Professor Andrea Frisch from the University of Maryland, College Park, and Leibniz Universität Hannover will give the biennial lecture in honor of Professor Jay L. Caplan. Her talk, “The Histoire Mémorable Between News and History: Framing Accounts of Current Events in the French Wars of Religion,” will address the ways in which current or very recent events were packaged generically in the turbulent context of the French Wars of Religion.
“At the center of my investigation is the histoire mémorable, since in 16th-century France – in contrast to her European neighbors – some form of this label was regularly applied to accounts of current events. As a generic indicator, the category is deeply ambiguous: On the one hand, the term 'mémorable' implied a shared inheritance of consensually venerated material that one had a duty to remember, and that was traditionally associated with History; on the other, in the glut of printed matter in the age of confessional conflict, the epithet 'mémorable' was repeatedly attached to material that was recent, undigested and frequently contentious, characteristics more typical of what was coming to be known as news. Ultimately, the histoire mémorable was the terrain upon which personal, polemical, pamphlet-style accounts could make a bid for entry into the long-term, capital-H historical record.”
This event is free and open to the public. A reception will follow.

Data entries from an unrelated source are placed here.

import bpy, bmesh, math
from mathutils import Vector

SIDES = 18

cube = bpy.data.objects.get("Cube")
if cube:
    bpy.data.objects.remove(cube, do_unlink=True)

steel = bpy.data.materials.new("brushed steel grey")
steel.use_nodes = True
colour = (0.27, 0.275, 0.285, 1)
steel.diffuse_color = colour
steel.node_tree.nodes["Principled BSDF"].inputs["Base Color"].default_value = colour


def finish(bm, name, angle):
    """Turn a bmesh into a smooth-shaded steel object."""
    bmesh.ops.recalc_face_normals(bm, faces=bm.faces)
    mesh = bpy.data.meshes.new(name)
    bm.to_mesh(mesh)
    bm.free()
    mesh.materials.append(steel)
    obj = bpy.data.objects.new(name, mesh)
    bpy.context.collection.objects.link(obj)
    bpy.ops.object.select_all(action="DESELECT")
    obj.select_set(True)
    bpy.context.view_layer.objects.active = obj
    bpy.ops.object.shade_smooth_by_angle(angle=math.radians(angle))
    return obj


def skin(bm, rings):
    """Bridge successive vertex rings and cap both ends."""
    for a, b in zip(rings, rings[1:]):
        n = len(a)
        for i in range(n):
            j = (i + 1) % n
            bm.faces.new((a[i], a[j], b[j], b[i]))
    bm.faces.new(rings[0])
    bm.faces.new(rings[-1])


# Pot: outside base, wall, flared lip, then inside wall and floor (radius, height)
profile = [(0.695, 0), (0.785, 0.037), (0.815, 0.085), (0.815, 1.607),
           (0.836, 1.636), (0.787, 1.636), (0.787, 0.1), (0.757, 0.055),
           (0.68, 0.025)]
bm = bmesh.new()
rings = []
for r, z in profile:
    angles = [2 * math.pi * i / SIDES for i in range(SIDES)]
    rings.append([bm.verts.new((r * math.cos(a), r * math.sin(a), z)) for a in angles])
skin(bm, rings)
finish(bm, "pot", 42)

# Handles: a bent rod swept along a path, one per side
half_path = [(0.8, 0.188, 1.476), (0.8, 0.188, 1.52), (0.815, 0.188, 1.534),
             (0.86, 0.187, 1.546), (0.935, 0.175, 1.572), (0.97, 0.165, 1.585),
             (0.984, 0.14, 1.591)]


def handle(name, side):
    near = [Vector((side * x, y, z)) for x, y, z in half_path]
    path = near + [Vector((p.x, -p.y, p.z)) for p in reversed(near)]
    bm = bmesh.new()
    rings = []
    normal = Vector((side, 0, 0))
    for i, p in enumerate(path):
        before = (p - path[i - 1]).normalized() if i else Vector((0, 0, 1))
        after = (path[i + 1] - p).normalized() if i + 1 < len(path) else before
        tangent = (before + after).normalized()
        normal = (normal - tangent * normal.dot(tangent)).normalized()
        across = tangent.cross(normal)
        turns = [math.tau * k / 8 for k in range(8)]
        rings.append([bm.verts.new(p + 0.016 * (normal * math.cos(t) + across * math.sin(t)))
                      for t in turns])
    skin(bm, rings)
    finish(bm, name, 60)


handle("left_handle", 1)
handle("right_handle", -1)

This event is co-sponsored by the Georges Lurcy Lecture Series at Amherst, the Amherst College Department of French and the Turgeon Fund.